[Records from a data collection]
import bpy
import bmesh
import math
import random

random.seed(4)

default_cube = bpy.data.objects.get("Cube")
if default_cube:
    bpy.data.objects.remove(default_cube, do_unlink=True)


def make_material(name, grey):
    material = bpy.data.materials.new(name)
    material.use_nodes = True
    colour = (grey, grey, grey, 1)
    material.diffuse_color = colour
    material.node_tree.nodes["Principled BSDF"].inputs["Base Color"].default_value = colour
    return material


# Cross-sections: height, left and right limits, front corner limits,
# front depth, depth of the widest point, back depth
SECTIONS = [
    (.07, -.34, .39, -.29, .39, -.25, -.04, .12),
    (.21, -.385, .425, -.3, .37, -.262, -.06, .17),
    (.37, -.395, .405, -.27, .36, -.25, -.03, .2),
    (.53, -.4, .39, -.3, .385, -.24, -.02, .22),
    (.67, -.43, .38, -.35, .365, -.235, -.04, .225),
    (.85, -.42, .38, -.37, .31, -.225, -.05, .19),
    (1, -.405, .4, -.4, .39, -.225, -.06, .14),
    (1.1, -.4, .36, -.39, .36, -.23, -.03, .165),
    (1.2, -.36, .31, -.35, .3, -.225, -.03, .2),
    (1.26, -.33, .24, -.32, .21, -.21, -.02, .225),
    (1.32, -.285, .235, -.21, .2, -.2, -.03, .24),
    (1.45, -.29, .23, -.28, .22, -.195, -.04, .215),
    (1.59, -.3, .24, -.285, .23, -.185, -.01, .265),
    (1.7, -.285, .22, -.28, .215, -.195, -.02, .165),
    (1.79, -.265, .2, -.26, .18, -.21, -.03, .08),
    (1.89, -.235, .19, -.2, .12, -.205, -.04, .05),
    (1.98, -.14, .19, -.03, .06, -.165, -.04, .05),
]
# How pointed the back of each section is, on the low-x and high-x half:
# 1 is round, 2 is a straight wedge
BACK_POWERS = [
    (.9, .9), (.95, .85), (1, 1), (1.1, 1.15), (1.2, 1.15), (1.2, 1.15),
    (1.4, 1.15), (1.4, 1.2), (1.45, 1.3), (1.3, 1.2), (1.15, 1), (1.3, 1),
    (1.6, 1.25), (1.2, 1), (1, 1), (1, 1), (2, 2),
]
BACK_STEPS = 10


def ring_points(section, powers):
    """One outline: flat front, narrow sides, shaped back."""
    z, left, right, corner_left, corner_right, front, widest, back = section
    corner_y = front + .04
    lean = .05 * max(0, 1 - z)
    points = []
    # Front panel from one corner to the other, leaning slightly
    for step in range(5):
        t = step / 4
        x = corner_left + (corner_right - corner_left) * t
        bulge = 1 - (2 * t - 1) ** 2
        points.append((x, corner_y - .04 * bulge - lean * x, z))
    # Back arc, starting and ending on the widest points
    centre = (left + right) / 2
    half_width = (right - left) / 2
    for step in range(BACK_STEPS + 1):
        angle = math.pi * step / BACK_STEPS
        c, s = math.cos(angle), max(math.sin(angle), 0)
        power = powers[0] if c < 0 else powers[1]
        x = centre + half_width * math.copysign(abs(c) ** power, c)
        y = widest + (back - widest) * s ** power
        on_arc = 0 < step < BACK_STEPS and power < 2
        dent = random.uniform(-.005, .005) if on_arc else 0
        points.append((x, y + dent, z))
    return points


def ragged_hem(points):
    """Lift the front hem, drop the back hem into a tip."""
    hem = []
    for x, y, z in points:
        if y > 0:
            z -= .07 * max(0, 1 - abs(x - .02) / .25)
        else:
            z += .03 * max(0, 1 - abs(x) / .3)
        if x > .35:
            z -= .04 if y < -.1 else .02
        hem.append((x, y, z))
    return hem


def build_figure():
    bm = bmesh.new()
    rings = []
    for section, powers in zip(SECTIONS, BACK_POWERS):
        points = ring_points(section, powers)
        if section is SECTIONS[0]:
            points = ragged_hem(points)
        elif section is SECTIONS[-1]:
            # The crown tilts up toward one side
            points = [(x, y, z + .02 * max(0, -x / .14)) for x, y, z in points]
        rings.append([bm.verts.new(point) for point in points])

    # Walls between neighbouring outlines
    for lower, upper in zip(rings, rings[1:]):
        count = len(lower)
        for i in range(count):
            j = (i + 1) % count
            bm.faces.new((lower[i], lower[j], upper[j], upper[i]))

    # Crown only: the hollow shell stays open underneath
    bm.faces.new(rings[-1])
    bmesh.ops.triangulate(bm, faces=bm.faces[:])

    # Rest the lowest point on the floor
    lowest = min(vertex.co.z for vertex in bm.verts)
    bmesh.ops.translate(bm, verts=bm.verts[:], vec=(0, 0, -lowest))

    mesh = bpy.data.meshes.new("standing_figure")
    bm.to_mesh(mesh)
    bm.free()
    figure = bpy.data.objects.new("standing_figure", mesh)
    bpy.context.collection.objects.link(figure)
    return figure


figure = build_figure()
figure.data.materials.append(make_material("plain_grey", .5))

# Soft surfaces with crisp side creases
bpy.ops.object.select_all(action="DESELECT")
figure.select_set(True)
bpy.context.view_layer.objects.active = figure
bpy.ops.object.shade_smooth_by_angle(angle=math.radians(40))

--

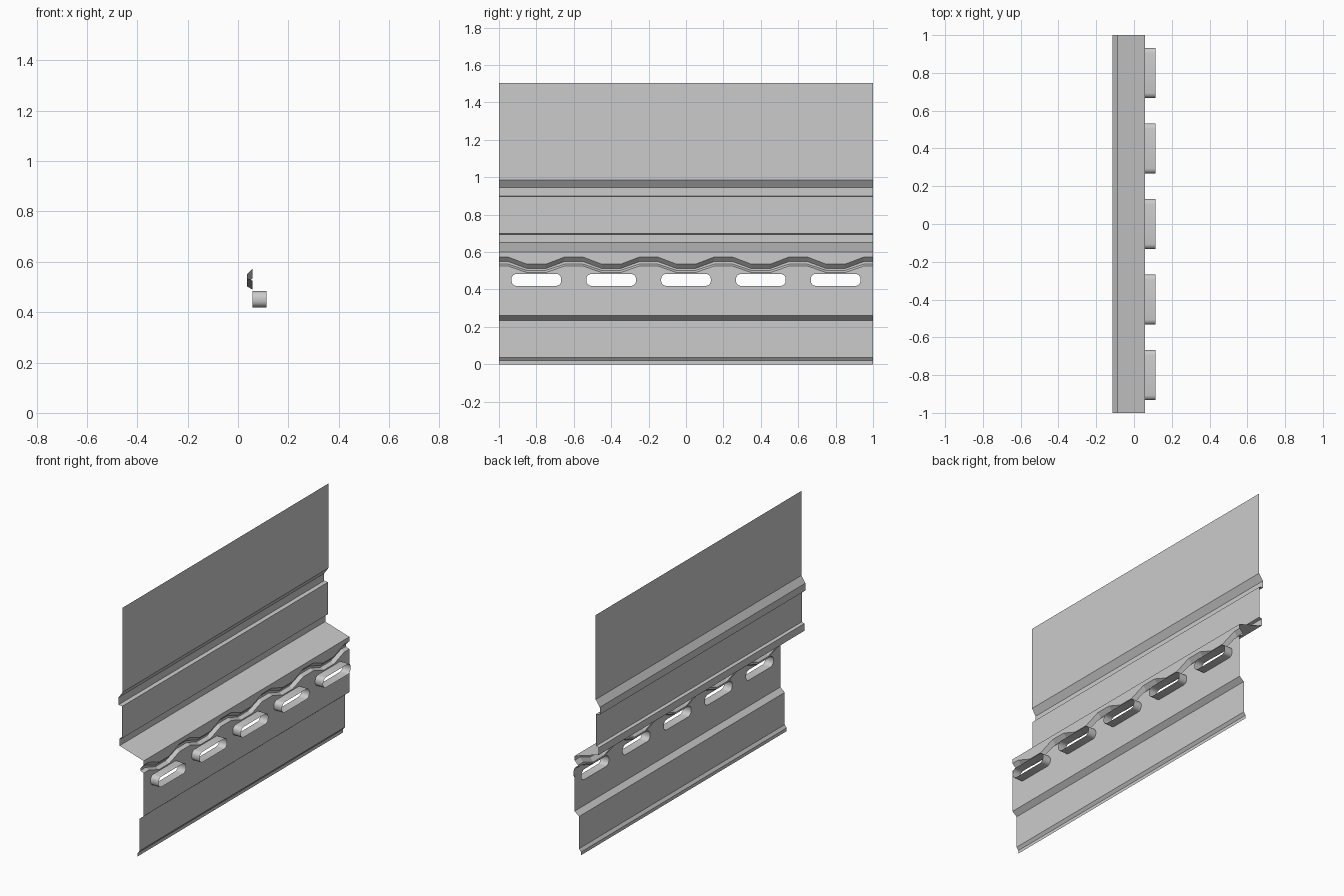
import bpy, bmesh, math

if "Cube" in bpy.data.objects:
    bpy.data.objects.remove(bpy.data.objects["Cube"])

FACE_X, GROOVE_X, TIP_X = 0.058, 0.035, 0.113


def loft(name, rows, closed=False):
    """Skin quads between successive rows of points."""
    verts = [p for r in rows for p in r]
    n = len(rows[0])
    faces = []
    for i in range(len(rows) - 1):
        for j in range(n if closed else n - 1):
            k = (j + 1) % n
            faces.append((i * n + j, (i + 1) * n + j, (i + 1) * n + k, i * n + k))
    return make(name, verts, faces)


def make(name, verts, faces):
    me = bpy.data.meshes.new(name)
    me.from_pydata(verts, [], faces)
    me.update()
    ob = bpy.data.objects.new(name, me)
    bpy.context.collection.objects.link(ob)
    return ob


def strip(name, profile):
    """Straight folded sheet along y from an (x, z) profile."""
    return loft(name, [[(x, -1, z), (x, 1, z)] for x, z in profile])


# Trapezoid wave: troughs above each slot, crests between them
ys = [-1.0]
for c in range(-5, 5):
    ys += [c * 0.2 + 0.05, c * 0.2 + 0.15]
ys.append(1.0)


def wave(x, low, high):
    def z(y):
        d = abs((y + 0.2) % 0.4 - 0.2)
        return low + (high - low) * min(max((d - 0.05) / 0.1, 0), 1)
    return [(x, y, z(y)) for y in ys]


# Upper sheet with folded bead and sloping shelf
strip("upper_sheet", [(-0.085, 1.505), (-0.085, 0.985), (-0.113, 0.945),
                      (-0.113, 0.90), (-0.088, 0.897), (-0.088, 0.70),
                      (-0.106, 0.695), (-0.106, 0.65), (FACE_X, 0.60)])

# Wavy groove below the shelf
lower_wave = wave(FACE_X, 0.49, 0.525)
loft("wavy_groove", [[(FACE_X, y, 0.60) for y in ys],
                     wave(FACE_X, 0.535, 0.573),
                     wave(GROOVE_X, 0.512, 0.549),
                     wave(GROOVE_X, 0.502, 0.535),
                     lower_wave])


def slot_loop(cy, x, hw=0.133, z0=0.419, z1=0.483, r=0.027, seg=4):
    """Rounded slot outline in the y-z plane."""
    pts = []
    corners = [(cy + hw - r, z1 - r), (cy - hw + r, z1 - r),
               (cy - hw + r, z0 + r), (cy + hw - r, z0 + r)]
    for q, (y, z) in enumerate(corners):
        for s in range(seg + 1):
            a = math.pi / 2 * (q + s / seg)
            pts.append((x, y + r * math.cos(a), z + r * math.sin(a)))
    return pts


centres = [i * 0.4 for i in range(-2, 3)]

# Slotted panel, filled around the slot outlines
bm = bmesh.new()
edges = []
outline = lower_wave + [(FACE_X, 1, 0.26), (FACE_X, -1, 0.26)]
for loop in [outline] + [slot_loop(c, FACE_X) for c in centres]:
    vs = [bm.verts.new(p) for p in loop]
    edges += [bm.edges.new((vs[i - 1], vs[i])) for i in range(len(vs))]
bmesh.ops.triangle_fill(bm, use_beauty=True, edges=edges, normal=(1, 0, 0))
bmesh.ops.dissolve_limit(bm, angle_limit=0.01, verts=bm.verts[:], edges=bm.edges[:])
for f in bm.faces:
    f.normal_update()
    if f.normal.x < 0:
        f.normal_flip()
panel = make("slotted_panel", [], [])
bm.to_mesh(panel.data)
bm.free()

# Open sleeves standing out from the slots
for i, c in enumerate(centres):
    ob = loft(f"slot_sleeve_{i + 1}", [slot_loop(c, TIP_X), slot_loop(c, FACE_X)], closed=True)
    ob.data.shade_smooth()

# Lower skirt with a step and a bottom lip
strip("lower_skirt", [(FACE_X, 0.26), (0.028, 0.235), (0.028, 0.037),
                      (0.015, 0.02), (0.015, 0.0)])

_EXERCISE DETAILS_
Every line in the entries that contains the word "True" should be counted, and the total stated alone.

_SOLUTION_
5